There is an obvious and marked difference in the manner in which Rebecca Nurse practices her religious beliefs compared to Anne Putnam. We learn from the outset that Rebecca is an upstanding and respected member of Salem society for her piety, while little can be said for Anne's piety.
In Act One, when Anne's daughter, Ruth, is overwhelmed by the same ailment which is afflicting Reverend Parris' daughter, Betty, Anne quickly blames the dark forces for her daughter's condition. When Betty sits up screaming in bed, it is Mrs. Putnam who asks the astonished onlookers to mark her actions for she cannot bear to hear the Lord's prayers. This indicates her obsession with the supernatural.
Earlier in the play, Mrs. Putnam confessed she sent her daughter to speak to Tituba, Reverend Parris' slave from Barbados, to consult the spirits in order to find out why Anne had lost so many children. She admits this much by saying:
Reverend Parris, I have laid seven babies un-baptized in the earth. Believe me, sir, you never saw more hearty babies born, and yet, each would wither in my arms the very night of their birth. I have spoke nothing, but my heart has clamored intimations. And now, this year, my Ruth, my only - I see her turning strange. A secret child she has become this year, and shrivels like a sucking mouth were pullin' on her life too. And so I thought to send her to your Tituba -
Reverend Parris is horrified by Anne's frankness and warns her that it is a sin to conjure up the dead. Anne declares she would take it on her soul because she believes no one else can tell her what happened to her babies. Her determination to blame demonic forces for her daughter's condition is further emphasized by the following declaration:
They were murdered, Mr. Parris! And mark this proof! Mark it! Last night my Ruth were ever so close to their little spirits; I know it, sir. For how else is she struck dumb now except some power of darkness would stop her mouth? It is a marvelous sign, Mr. Parris!

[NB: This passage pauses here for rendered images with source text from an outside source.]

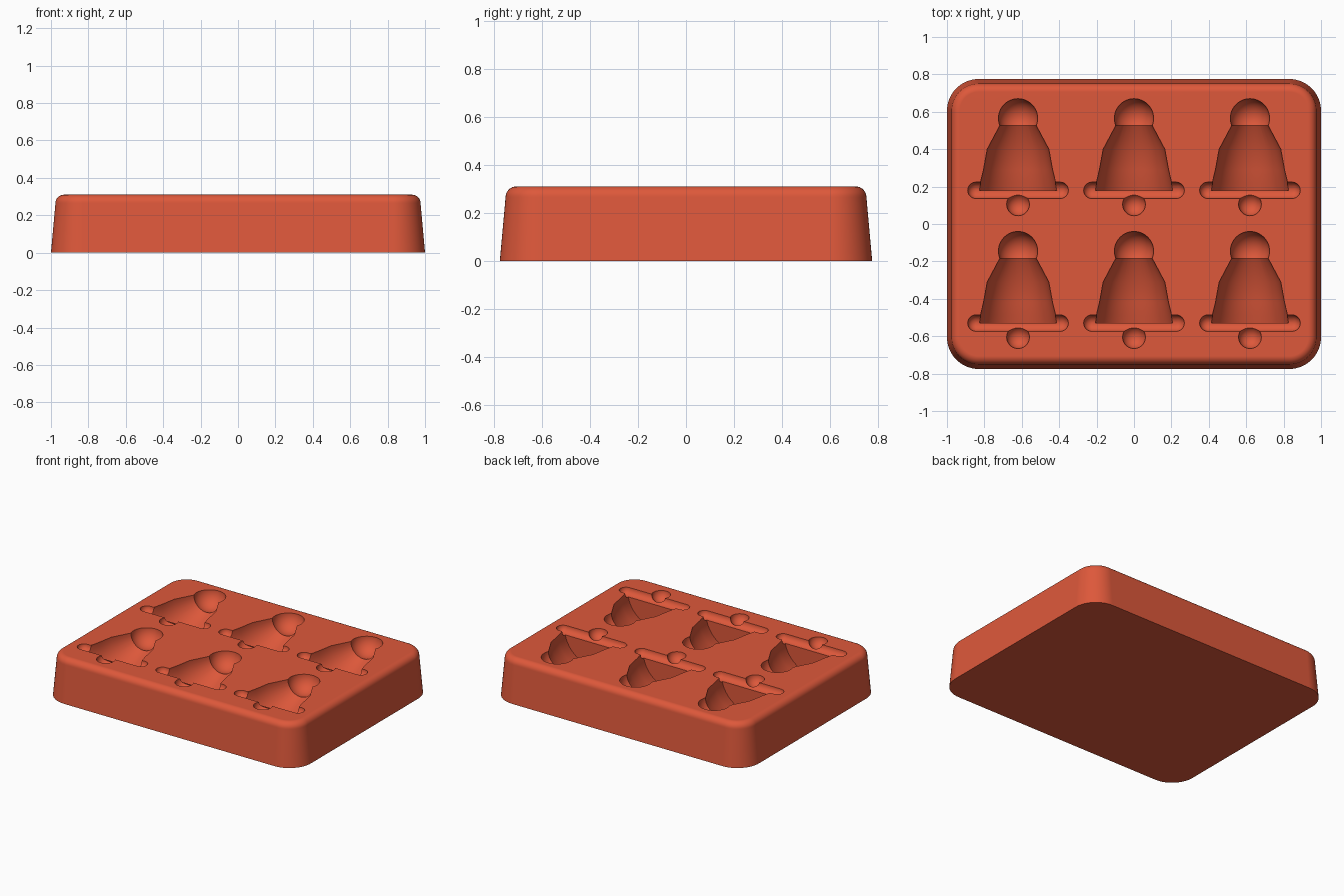
import bpy, bmesh
from math import sin, cos, pi, radians
from mathutils import Matrix, Vector

if "Cube" in bpy.data.objects:
    bpy.data.objects.remove(bpy.data.objects["Cube"], do_unlink=True)

red = bpy.data.materials.new("terracotta red")
red.use_nodes = True
red.diffuse_color = (0.73, 0.098, 0.043, 1)
red.node_tree.nodes["Principled BSDF"].inputs["Base Color"].default_value = red.diffuse_color

HALF_X, HALF_Y, TOP, CORNER = 1.0, 0.775, 0.31, 0.17
COLUMNS, ROWS = (-0.62, 0, 0.62), (0.18, -0.53)


def finish(bm, name):
    bmesh.ops.recalc_face_normals(bm, faces=bm.faces)
    mesh = bpy.data.meshes.new(name)
    bm.to_mesh(mesh)
    bm.free()
    mesh.materials.append(red)
    obj = bpy.data.objects.new(name, mesh)
    bpy.context.collection.objects.link(obj)
    return obj


def arc(centre, radius, start, end, steps=12):
    """Points (along axis, radius) on an arc, for revolving."""
    angles = [start + (end - start) * i / steps for i in range(steps + 1)]
    return [(centre + radius * cos(a), max(radius * sin(a), 0)) for a in angles]


def rounded_ring(bm, inset, z, steps=14):
    """Rounded rectangle of vertices at one height."""
    r, ring = CORNER - inset, []
    for k, (sx, sy) in enumerate([(1, 1), (-1, 1), (-1, -1), (1, -1)]):
        for i in range(steps + 1):
            a = pi / 2 * (k + i / steps)
            ring.append(bm.verts.new((sx * (HALF_X - CORNER) + r * cos(a),
                                      sy * (HALF_Y - CORNER) + r * sin(a), z)))
    return ring


def revolve(bm, profile, matrix, steps=48):
    """Solid of revolution about the local y axis."""
    rings = []
    for y, r in profile:
        if r < 1e-5:
            rings.append([bm.verts.new(matrix @ Vector((0, y, 0)))])
        else:
            turns = [2 * pi * (i + 0.5) / steps for i in range(steps)]
            rings.append([bm.verts.new(matrix @ Vector((r * cos(a), y, r * sin(a)))) for a in turns])
    for a, b in zip(rings, rings[1:]):
        for i in range(steps):
            j = (i + 1) % steps
            quad = [a[i % len(a)], a[j % len(a)], b[j % len(b)], b[i % len(b)]]
            bm.faces.new(list(dict.fromkeys(quad)))


# Tray block: tapered sides and a rounded top edge
FILLET, TAPER = 0.045, 0.024
bm = bmesh.new()
levels = [(0, 0)]
for i in range(9):
    a = pi / 2 * i / 8
    levels.append((TAPER + FILLET * (1 - cos(a)), TOP - FILLET + FILLET * sin(a)))
rings = [rounded_ring(bm, inset, z) for inset, z in levels]
for a, b in zip(rings, rings[1:]):
    for i in range(len(a)):
        j = (i + 1) % len(a)
        bm.faces.new((a[i], a[j], b[j], b[i]))
bm.faces.new(rings[0])
bm.faces.new(rings[-1])
tray = finish(bm, "mould_tray")

# Bell hollows: each part is revolved, then sunk half deep into the top
sideways = Matrix.Rotation(pi / 2, 4, "Z")
RIM, REACH = 0.044, 0.225
hollows = {
    "bell_body_cutter": ([(0, 0), (0, 0.212), (0.04, 0.202), (0.11, 0.185), (0.22, 0.165),
                          (0.37, 0.085), (0.40, 0.07), (0.40, 0)], 0, Matrix()),
    "bell_crown_cutter": (arc(0, 0.105, 0, pi, 24), 0.385, Matrix()),
    "bell_rim_cutter": (arc(REACH, RIM, 0, pi / 2) + arc(-REACH, RIM, pi / 2, pi), 0, sideways),
    "bell_clapper_cutter": (arc(0, 0.061, 0, pi, 20), -0.075, Matrix()),
}
bpy.context.view_layer.objects.active = tray
tray.select_set(True)
for name, (profile, offset, turn) in hollows.items():
    bm = bmesh.new()
    for x in COLUMNS:
        for y in ROWS:
            revolve(bm, profile, Matrix.Translation((x, y + offset, TOP)) @ turn)
    cutter = finish(bm, name)
    cutter.hide_render = True
    cut = tray.modifiers.new(name, "BOOLEAN")
    cut.operation, cut.solver, cut.object = "DIFFERENCE", "EXACT", cutter
    bpy.ops.object.modifier_apply(modifier=cut.name)
    bpy.data.objects.remove(cutter, do_unlink=True)

# Smooth walls with crisp hollow edges
bpy.ops.object.shade_smooth_by_angle(angle=radians(25))
weights = tray.modifiers.new("even_normals", "WEIGHTED_NORMAL")
weights.keep_sharp = True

This makes it obvious that Anne Putnam has more faith in the powers of darkness than in her own religion. She had not consulted Reverend Parris about the matter, and did not call on divine intervention or seek answers through prayer and devotion, either. Ironically, this attitude displays her own inherent wickedness, which is most pertinently revealed later in the play, with tragic consequences.
In contrast, Rebecca Nurse displays a calm and pious demeanor when she enters the room. She has a commanding presence and immediately brings about a peaceful mood. She is clearly faithful for, throughout her speeches, she makes constant references to the divine and the power of prayer. The stage directions give us insight into the power of her presence:
Everything is quiet. Rebecca walks across the room to the bed. Gentleness exudes from her. Betty is quietly whimpering, eyes shut, Rebecca simply stands over the child, who gradually quiets.
Mrs. Putnam can hardly believe her eyes when she notices Rebecca's remarkable effect on Betty and wants to know how she did it. Rebecca, an experienced and wise grandmother, calmly and with authority, advises her audience about how children should be treated. Mrs. Putnam, however, keenly disagrees, saying her daughter cannot eat, to which Rebecca responds by saying that she might not be hungry yet. This silences Anne.
Rebecca expresses fear that there are rumors of loose spirits around and asks Reverend Parris to request Reverend Hale to return home, for his arrival will just add fuel to the stories about witchcraft. She states that they should rely on the doctor and good prayer. Anne Putnam, however, ignores the recommendation about good prayer and states that the doctor is baffled. Rebecca, who clearly has more faith in divine power, then says:
If so he is, then let us go to God for the cause of it. There is prodigious danger in the seeking of loose spirits. I fear it, I fear it. Let us rather blame ourselves and -
The contrast between the two women's religious faith is pertinently illustrated when Anne Putnam cries out:
You think it God's work you should never lose a child, nor grand-child either, and I bury all but one? There are wheels within wheels in this village, and fires within fires!
Once again, Anne illustrates her obsession with the dark forces. Her faith is limited to passing blame, instead of acknowledging God's power in determining destiny, as Rebecca does. When John Proctor later expresses his disdain for Reverend Parris, Rebecca admonishes him by saying:
No, you cannot break charity with your minister. You are another kind, John. Clasp his hand, make your peace.
It is more than obvious that Rebecca practices her faith and lives her life by example. Even Reverend Hale, after his arrival, says as much when he responds to her question about whether he knows her:
It's strange how I knew you, but I suppose you look as such a good soul should. We have all heard of your great charities in Beverly.
The above extracts make manifest the great distinction between the two women and how they exercise their religious beliefs. It is, therefore, tragically ironic that the good in Rebecca Nurse is never given its due and that the evil in Anne Putnam is not recognized and, in an appallingly unfortunate result, evil eventually triumphs.